[Data excerpts]
════════

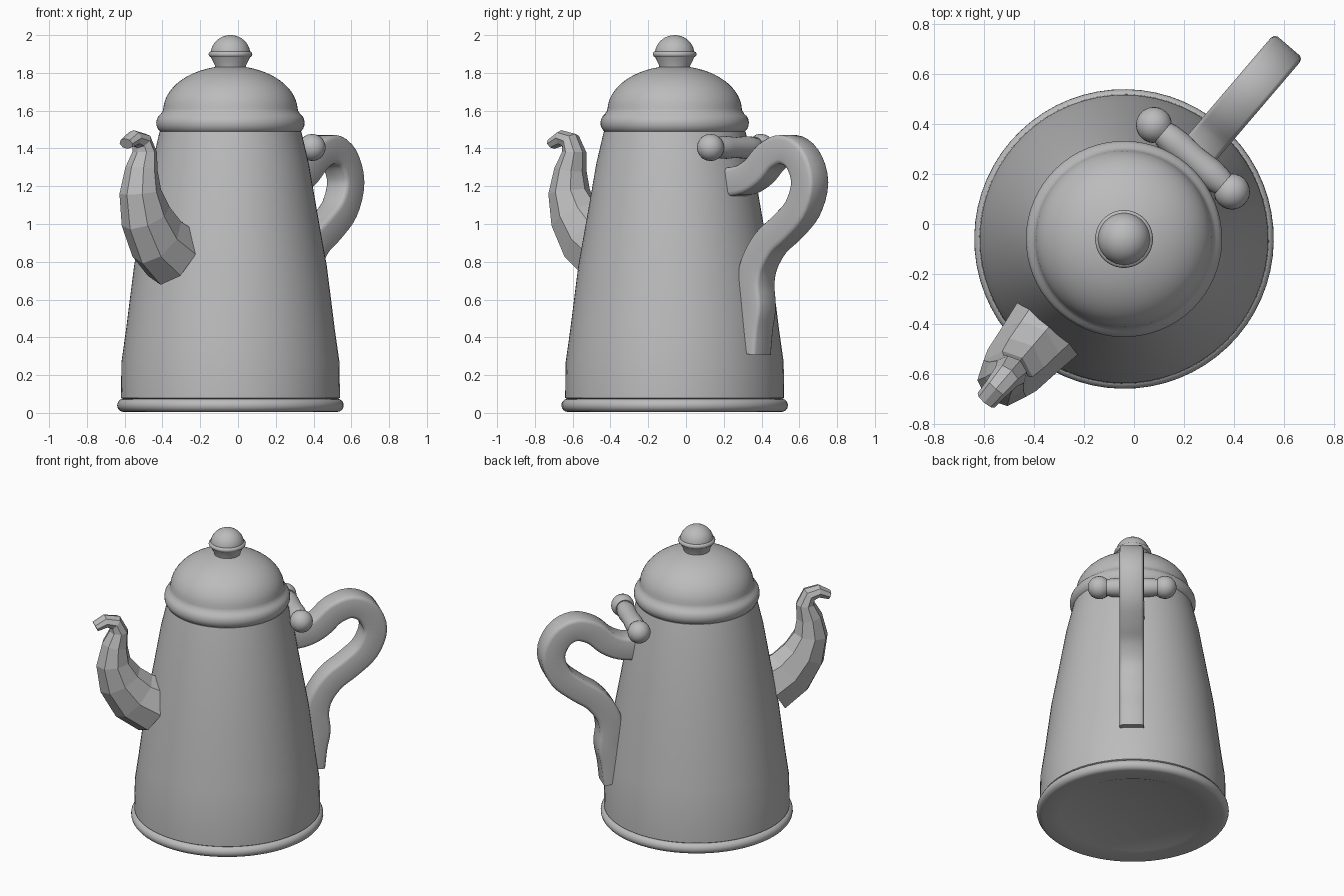
import bpy, bmesh, math
from mathutils import Vector

if "Cube" in bpy.data.objects:
    bpy.data.objects.remove(bpy.data.objects["Cube"])

metal = bpy.data.materials.new("grey_metal")
GREY = (0.5, 0.5, 0.5, 1)
metal.diffuse_color = GREY
metal.use_nodes = True
metal.node_tree.nodes["Principled BSDF"].inputs["Base Color"].default_value = GREY

CENTRE = Vector((-0.04, -0.06, 0))
TURN = math.radians(49.5)            # handle direction; the spout is opposite
OUT = Vector((math.cos(TURN), math.sin(TURN), 0))
SIDE = Vector((OUT.y, -OUT.x, 0))
UP = Vector((0, 0, 1))


def skin(name, rings, smooth=None):
    """Join closed rings of points into a capped solid."""
    bm = bmesh.new()
    loops = [[bm.verts.new(p) for p in ring] for ring in rings]
    n = len(loops[0])
    for a, b in zip(loops, loops[1:]):
        for i in range(n):
            j = (i + 1) % n
            bm.faces.new((a[i], a[j], b[j], b[i]))
    bm.faces.new(loops[0][::-1])
    bm.faces.new(loops[-1])
    bmesh.ops.recalc_face_normals(bm, faces=bm.faces)
    mesh = bpy.data.meshes.new(name)
    bm.to_mesh(mesh)
    bm.free()
    mesh.materials.append(metal)
    obj = bpy.data.objects.new(name, mesh)
    bpy.context.collection.objects.link(obj)
    if smooth:
        bpy.ops.object.select_all(action="DESELECT")
        obj.select_set(True)
        bpy.context.view_layer.objects.active = obj
        bpy.ops.object.shade_smooth_by_angle(angle=math.radians(smooth))
    return obj


def lathe(name, profile, origin=CENTRE, axis=UP, a=OUT, b=SIDE, sides=64):
    """Turn (radius, height) pairs around an axis."""
    turns = [math.tau * i / sides for i in range(sides)]
    rings = [[origin + axis * h + (a * math.cos(t) + b * math.sin(t)) * r
              for t in turns] for r, h in profile]
    return skin(name, rings, 40)


def arc(r, h, rr, rh, start, end, steps=8):
    """Elliptical arc of a turned profile, in degrees."""
    angles = [math.radians(start + (end - start) * i / steps) for i in range(steps + 1)]
    return [(r + rr * math.cos(t), h + rh * math.sin(t)) for t in angles]


def smooth_path(points, steps):
    """Catmull-Rom interpolation through tuples of any length."""
    pts = [Vector(p) for p in points]
    pts = [pts[0] * 2 - pts[1]] + pts + [pts[-1] * 2 - pts[-2]]
    path = []
    for p, q, r, s in zip(pts, pts[1:], pts[2:], pts[3:]):
        for i in range(steps):
            t = i / steps
            path.append((q * 2 + (r - p) * t + (p * 2 - q * 5 + r * 4 - s) * t ** 2
                         + (q * 3 - p - r * 3 + s) * t ** 3) / 2)
    return path + [pts[-2]]


def sweep(name, path, section, direction, smooth=None):
    """Sweep a section along (reach, height, half width, half depth) points."""
    rings = []
    for i, p in enumerate(path):
        before, after = path[max(i - 1, 0)], path[min(i + 1, len(path) - 1)]
        run, rise = after[0] - before[0], after[1] - before[1]
        size = math.hypot(run, rise)
        normal = (direction * -rise + UP * run) / size
        rings.append([CENTRE + direction * p[0] + UP * p[1]
                      + SIDE * (u * p[2]) + normal * (v * p[3]) for u, v in section])
    return skin(name, rings, smooth)


# Body with its rolled foot
lathe("body", [(0.43, 0.02), (0.45, 0.012)] + arc(0.565, 0.04, 0.035, 0.035, -90, 80)
      + [(0.58, 0.08), (0.577, 0.27), (0.553, 0.44), (0.51, 0.78),
         (0.46, 1.06), (0.415, 1.32), (0.375, 1.49)])

# Domed lid with a rounded rim
lathe("lid", [(0.34, 1.48)] + arc(0.345, 1.535, 0.048, 0.055, -90, 60)
      + [(0.358, 1.6)] + arc(0, 1.6, 0.356, 0.237, 3, 82, 14))

# Knob: flared neck, thin collar and ball
lathe("knob_neck", [(0.08, 1.82), (0.083, 1.84), (0.105, 1.885)], sides=32)
lathe("knob_collar", arc(0.1, 1.899, 0.016, 0.016, -90, 90), sides=32)
lathe("knob_ball", arc(0, 1.9, 0.105, 0.1, 0, 88, 10), sides=32)

# Hinge barrel with ball ends
half = [(0.055, 0), (0.06, 0.08), (0.057, 0.13), (0.05, 0.16)]
half += arc(0, 0.205, 0.072, 0.072, -40, 88, 10)
barrel = [(r, -h) for r, h in half[:0:-1]] + half
lathe("hinge", barrel, CENTRE + OUT * 0.425 + UP * 1.405, SIDE, OUT, UP, 24)

# Strap handle with softened edges
quarter = [(1, 0.7), (0.93, 0.91), (0.78, 1)]
rounded = (quarter + [(-u, v) for u, v in quarter[::-1]]
           + [(-u, -v) for u, v in quarter] + [(u, -v) for u, v in quarter[::-1]])
grip = [(0.40, 1.22), (0.5, 1.235), (0.59, 1.28), (0.68, 1.36), (0.79, 1.395),
        (0.89, 1.345), (0.94, 1.22), (0.89, 1.08), (0.78, 0.98), (0.67, 0.90),
        (0.59, 0.79), (0.565, 0.68), (0.575, 0.56), (0.555, 0.45), (0.54, 0.315)]
sweep("handle", smooth_path([(r, z, 0.076, 0.076) for r, z in grip], 4),
      rounded, OUT, 45)

# Faceted eight-sided spout with a curled lip
octagon = [(math.cos(math.tau * i / 8), math.sin(math.tau * i / 8)) for i in range(8)]
spout = [(0.47, 0.84, 0.16, 0.19), (0.60, 0.92, 0.14, 0.175), (0.69, 1.04, 0.128, 0.145),
         (0.735, 1.17, 0.112, 0.11), (0.725, 1.29, 0.09, 0.082), (0.70, 1.38, 0.07, 0.06),
         (0.725, 1.44, 0.058, 0.05), (0.785, 1.455, 0.05, 0.042), (0.85, 1.425, 0.045, 0.03)]
sweep("spout", [Vector(p) for p in spout], octagon, -OUT)
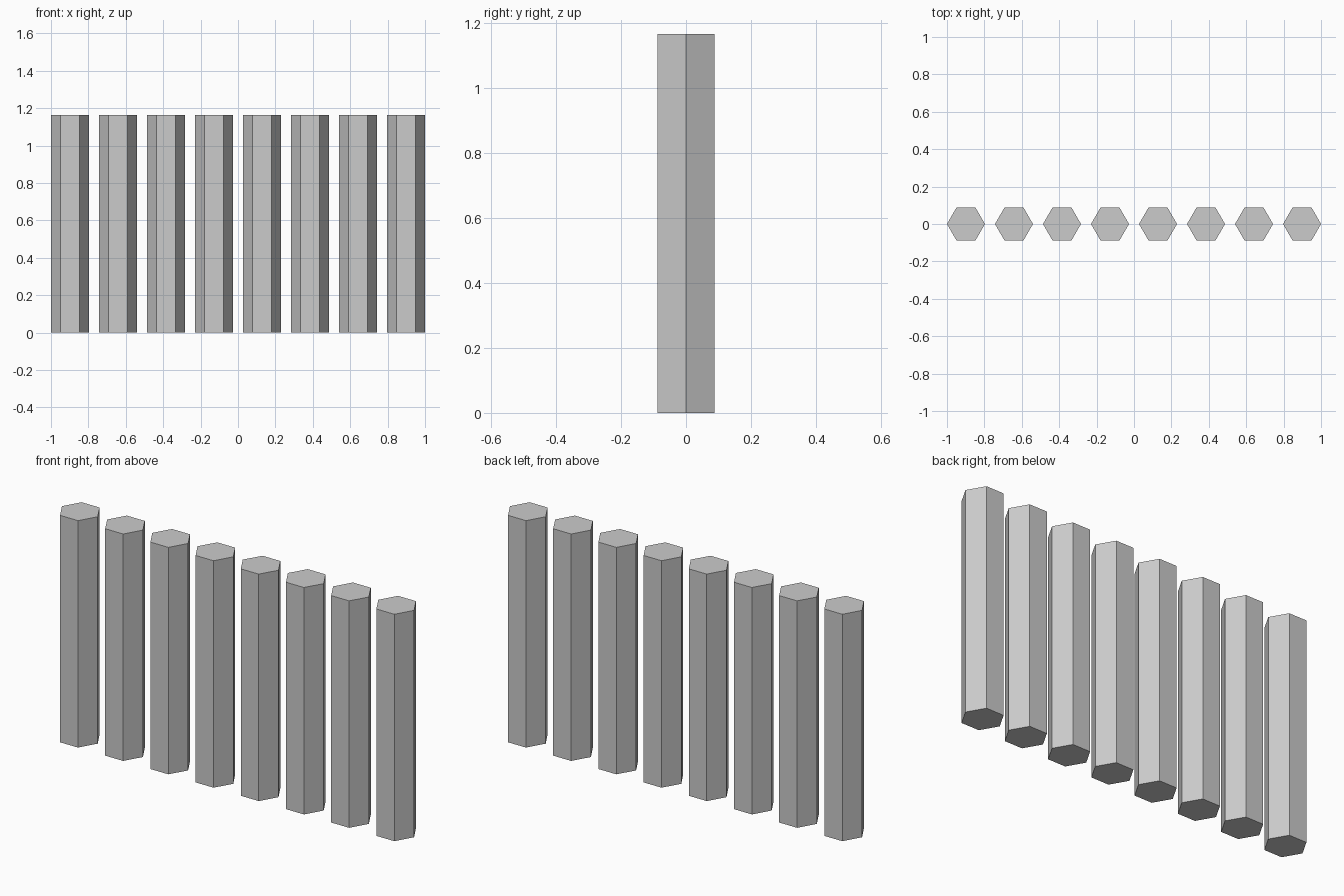
import bpy

cube = bpy.data.objects.get("Cube")
if cube:
    bpy.data.objects.remove(cube, do_unlink=True)

COUNT = 8
RADIUS = 0.1016
HEIGHT = 1.165

# Plain grey material
grey = bpy.data.materials.new("grey")
grey.use_nodes = True
colour = (0.6, 0.6, 0.6, 1)
grey.diffuse_color = colour
for node in grey.node_tree.nodes:
    if node.type == "BSDF_PRINCIPLED":
        node.inputs["Base Color"].default_value = colour

# Row of hexagonal posts, corners pointing along x
first = -1 + RADIUS
pitch = -2 * first / (COUNT - 1)
for i in range(COUNT):
    bpy.ops.mesh.primitive_cylinder_add(
        vertices=6, radius=RADIUS, depth=HEIGHT,
        location=(first + i * pitch, 0, HEIGHT / 2))
    post = bpy.context.object
    post.name = f"hexagonal_post_{i + 1}"
    # Turn the mesh so a corner lies on the x axis
    post.rotation_euler.z = 0.5235988
    bpy.ops.object.transform_apply(location=False, rotation=True, scale=False)
    post.data.materials.append(grey)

════════

**Exercise objective**
Work out the count of lines in the data above containing the string "rings". Give it alone.

**Response to this task**
8